The two-part 59-minute video installation Like a Rock Against the Tide confirms this obsession with continuity, temporality and with the patterns and rhythms we use to subdivide time. Balancing, weighing and evaluating, Reweti offers a contrast between the smallish imprinted stones and the large moving image projection which might stand in for some vast historic panoramic painting on a two-metre stretch of coarse-grained canvas.
Her video, slightly glitchy or stuttery here and there when I saw it, is an artful tableau which solicits slowed down, trance-like looking. With its view from the base of Mount Maunganui looking out to North Rock Beacon and its flashing warning light, it's a brooding, solemn piece of work. We are keeping vigil along with the camera lens, but little happens: a bird in flight, gusts of wind animate tree branches, the wake of one or two boats. Time itself might be a massive stone weight. But then you notice the video itself begin to compress time, speed it up. Cinema of course sculpts or constructs time: Warhol deals in big slabs; Godard in fragments. Using cinematic techniques, Reweti makes time seem to elongate like bubble-gum, leading into the magic hour of sunset. First in showing us the prolonged view of the seascape at Tauranga Moana, then in the second part at Te Waewae. Then the tide rolls in, ripples wash rapidly ashore, sped up to erase the tyre marks we see left earlier by beach quad bikes.
Attentive to Reweti's attempt to suggest contemplation of Tamatea and the stories of the Takatimu waka, ultimately we are left with a celebration of the quotidian, of everydayness. The day moving at first at glacial speed, walkers on the beach, a dog or two, a runabout passing beyond the warning beacon light which grows stronger in the fading light. Really, this is a celebration of the communal, of its keepsakes and souvenirs and memories. But behind daily life stretches deep time. The video harmonises with the other elements in the exhibition: this is a show about the validity of tradition and custom.
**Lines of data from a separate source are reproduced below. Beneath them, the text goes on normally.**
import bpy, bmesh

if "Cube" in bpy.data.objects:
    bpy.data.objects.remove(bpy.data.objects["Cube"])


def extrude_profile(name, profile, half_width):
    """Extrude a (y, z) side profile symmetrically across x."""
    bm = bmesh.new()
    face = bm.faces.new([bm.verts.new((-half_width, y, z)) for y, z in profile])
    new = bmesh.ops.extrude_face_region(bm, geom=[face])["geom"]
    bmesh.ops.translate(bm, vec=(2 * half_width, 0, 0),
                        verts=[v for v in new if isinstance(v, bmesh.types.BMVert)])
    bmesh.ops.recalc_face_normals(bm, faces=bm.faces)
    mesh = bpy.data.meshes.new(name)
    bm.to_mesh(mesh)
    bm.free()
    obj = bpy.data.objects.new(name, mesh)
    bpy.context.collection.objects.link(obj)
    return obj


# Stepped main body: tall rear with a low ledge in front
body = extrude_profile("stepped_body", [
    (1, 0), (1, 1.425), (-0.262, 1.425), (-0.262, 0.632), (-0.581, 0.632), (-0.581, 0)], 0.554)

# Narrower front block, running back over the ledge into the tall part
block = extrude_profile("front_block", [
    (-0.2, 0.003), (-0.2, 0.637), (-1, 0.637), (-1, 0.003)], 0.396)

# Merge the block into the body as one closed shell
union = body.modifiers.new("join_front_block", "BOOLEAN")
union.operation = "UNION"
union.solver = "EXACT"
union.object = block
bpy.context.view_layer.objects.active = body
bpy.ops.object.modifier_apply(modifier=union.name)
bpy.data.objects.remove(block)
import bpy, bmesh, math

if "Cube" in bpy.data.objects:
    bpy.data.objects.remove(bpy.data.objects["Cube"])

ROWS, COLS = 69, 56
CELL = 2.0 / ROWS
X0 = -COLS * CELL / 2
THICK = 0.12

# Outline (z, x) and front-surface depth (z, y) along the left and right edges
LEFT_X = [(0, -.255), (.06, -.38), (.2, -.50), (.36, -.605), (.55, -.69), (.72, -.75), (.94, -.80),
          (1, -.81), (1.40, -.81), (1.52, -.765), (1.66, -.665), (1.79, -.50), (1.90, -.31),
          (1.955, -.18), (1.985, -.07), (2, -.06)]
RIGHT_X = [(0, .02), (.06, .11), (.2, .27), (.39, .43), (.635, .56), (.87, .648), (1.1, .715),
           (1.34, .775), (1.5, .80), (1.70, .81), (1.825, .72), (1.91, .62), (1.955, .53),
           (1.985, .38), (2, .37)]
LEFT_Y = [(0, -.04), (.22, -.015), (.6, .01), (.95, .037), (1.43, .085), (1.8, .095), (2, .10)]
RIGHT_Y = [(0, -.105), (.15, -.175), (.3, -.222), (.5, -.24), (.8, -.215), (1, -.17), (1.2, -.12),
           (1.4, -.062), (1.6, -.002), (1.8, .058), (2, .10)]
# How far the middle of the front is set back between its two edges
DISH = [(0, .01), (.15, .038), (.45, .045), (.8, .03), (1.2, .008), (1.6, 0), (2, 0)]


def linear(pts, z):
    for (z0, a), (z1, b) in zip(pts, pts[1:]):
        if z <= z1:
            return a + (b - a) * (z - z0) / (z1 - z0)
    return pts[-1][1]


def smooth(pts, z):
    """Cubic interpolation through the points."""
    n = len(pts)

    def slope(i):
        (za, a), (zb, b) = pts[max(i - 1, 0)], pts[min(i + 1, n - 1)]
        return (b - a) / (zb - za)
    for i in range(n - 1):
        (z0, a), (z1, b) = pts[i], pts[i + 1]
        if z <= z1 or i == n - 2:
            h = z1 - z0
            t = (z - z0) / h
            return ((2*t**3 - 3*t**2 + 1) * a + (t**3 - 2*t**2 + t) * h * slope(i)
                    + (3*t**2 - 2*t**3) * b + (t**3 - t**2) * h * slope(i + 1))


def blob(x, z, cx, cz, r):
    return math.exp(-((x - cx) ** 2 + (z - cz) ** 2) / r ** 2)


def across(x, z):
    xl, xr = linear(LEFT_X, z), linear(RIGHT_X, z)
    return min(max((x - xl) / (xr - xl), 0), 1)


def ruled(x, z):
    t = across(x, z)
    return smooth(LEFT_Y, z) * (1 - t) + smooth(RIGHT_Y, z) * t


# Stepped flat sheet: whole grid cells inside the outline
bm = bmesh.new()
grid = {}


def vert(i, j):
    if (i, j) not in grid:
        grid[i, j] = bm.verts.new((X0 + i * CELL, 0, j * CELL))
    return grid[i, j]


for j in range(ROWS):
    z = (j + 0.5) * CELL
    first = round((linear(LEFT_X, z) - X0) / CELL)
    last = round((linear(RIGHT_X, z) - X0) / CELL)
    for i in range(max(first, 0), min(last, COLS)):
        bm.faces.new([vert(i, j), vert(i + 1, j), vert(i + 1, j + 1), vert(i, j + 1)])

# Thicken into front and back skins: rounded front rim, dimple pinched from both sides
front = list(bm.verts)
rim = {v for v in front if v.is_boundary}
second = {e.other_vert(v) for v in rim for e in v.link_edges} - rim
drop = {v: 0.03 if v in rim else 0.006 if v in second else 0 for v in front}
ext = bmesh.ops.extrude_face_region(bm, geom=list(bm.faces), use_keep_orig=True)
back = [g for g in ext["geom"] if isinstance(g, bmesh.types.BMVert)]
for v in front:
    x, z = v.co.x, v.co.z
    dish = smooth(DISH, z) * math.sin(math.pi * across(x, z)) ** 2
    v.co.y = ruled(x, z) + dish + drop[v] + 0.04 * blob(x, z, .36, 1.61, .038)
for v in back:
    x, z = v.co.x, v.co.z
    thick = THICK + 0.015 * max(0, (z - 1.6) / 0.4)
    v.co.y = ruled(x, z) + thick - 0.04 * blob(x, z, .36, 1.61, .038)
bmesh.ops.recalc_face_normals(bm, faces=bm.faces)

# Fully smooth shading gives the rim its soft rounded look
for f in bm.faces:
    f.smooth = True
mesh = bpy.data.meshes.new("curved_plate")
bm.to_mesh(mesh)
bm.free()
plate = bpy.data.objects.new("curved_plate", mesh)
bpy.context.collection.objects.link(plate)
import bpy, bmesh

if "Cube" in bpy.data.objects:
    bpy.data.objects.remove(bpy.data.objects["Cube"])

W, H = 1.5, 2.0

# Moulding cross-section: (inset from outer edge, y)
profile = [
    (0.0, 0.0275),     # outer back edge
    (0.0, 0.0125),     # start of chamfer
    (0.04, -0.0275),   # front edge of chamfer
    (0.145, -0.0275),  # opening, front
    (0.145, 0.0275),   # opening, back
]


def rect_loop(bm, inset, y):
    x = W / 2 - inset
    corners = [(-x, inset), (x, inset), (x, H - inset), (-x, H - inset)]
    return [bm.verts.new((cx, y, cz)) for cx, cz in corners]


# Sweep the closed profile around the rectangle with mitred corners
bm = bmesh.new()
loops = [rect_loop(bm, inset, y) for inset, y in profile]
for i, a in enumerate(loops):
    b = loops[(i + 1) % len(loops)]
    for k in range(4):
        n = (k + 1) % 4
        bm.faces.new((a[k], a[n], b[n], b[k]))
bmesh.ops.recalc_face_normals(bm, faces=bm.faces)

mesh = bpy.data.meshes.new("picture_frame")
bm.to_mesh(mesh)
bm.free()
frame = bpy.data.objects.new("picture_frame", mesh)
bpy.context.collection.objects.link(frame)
And to confirm this unity there is the commissioned underscore: a soundscape by taonga puoro composer Alistair Fraser. His audio mimics fragments of modernist musique concrète, or some electronic workshop, and it is mostly made with stones similar to those in the exhibition. These chime like warning bells in a sea-fog, or scrape like the stridulations of crickets, or else they sound like trickling creeks and tapping rain. Struck, they echo mournfully; they bring to mind liturgical chants. In the end they summon ancestors across the gulf of time: the splash of paddles, the thud of a waka hull.